# Problem details
Return all the data exactly, keeping the pictures out.

# Records supplied
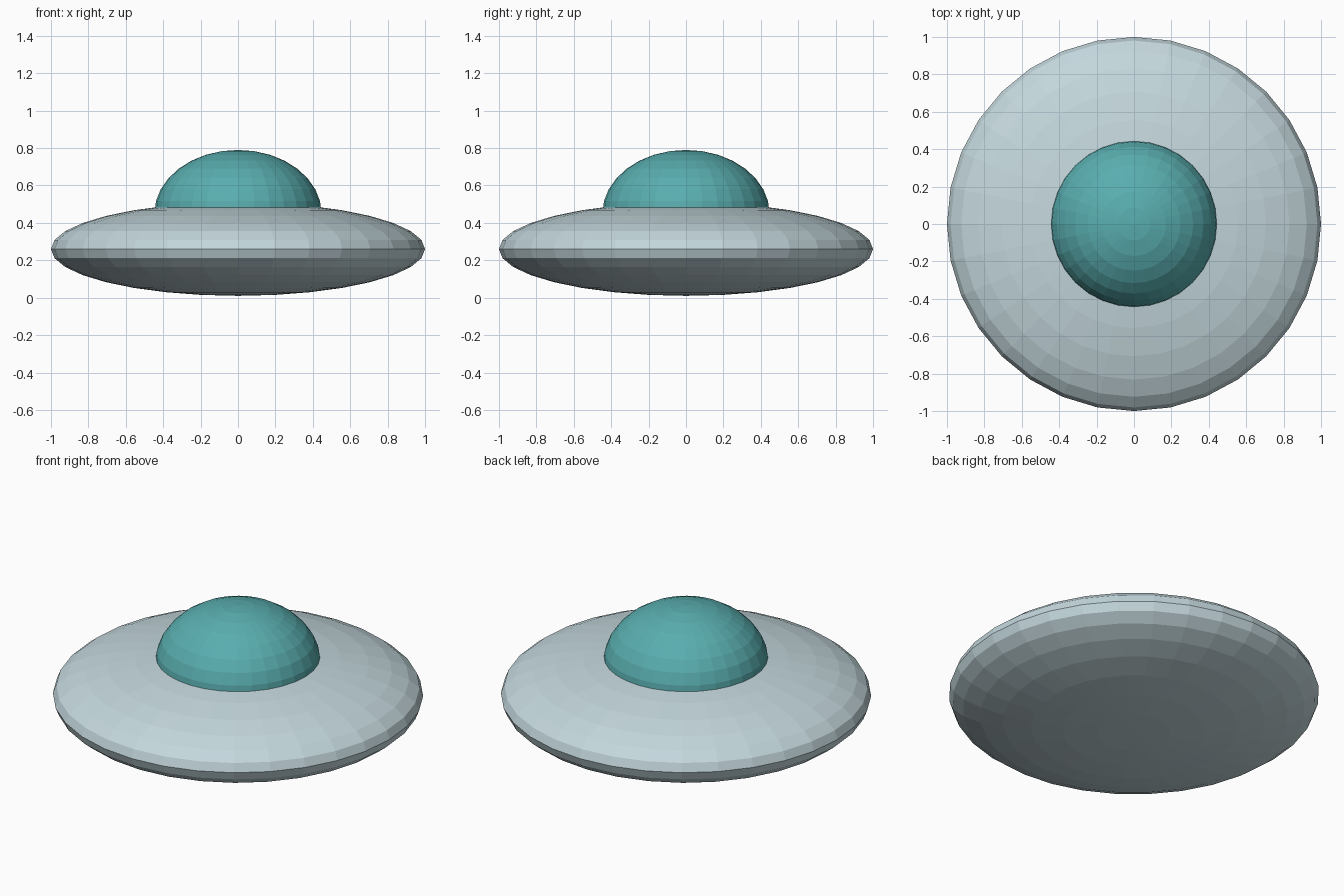
import bpy

if "Cube" in bpy.data.objects:
    bpy.data.objects.remove(bpy.data.objects["Cube"])


def material(name, color):
    mat = bpy.data.materials.new(name)
    mat.diffuse_color = color
    mat.use_nodes = True
    mat.node_tree.nodes["Principled BSDF"].inputs["Base Color"].default_value = mat.diffuse_color
    return mat


def ellipsoid(name, z, radius, half_height, mat):
    bpy.ops.mesh.primitive_uv_sphere_add(segments=32, ring_count=16, radius=1, location=(0, 0, z))
    ob = bpy.context.object
    ob.name = name
    ob.scale = (radius, radius, half_height)
    ob.data.materials.append(mat)
    return ob


# Flattened saucer body
ellipsoid("saucer_body", 0.26, 1.0, 0.25, material("pale_hull", (0.55, 0.68, 0.72, 1)))

# Cockpit dome sunk into the body
ellipsoid("cockpit_dome", 0.45, 0.447, 0.34, material("teal_glass", (0.1, 0.42, 0.43, 1)))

# Solution to this problem
import bpy

if "Cube" in bpy.data.objects:
    bpy.data.objects.remove(bpy.data.objects["Cube"])


def material(name, color):
    mat = bpy.data.materials.new(name)
    mat.diffuse_color = color
    mat.use_nodes = True
    mat.node_tree.nodes["Principled BSDF"].inputs["Base Color"].default_value = mat.diffuse_color
    return mat


def ellipsoid(name, z, radius, half_height, mat):
    bpy.ops.mesh.primitive_uv_sphere_add(segments=32, ring_count=16, radius=1, location=(0, 0, z))
    ob = bpy.context.object
    ob.name = name
    ob.scale = (radius, radius, half_height)
    ob.data.materials.append(mat)
    return ob


# Flattened saucer body
ellipsoid("saucer_body", 0.26, 1.0, 0.25, material("pale_hull", (0.55, 0.68, 0.72, 1)))

# Cockpit dome sunk into the body
ellipsoid("cockpit_dome", 0.45, 0.447, 0.34, material("teal_glass", (0.1, 0.42, 0.43, 1)))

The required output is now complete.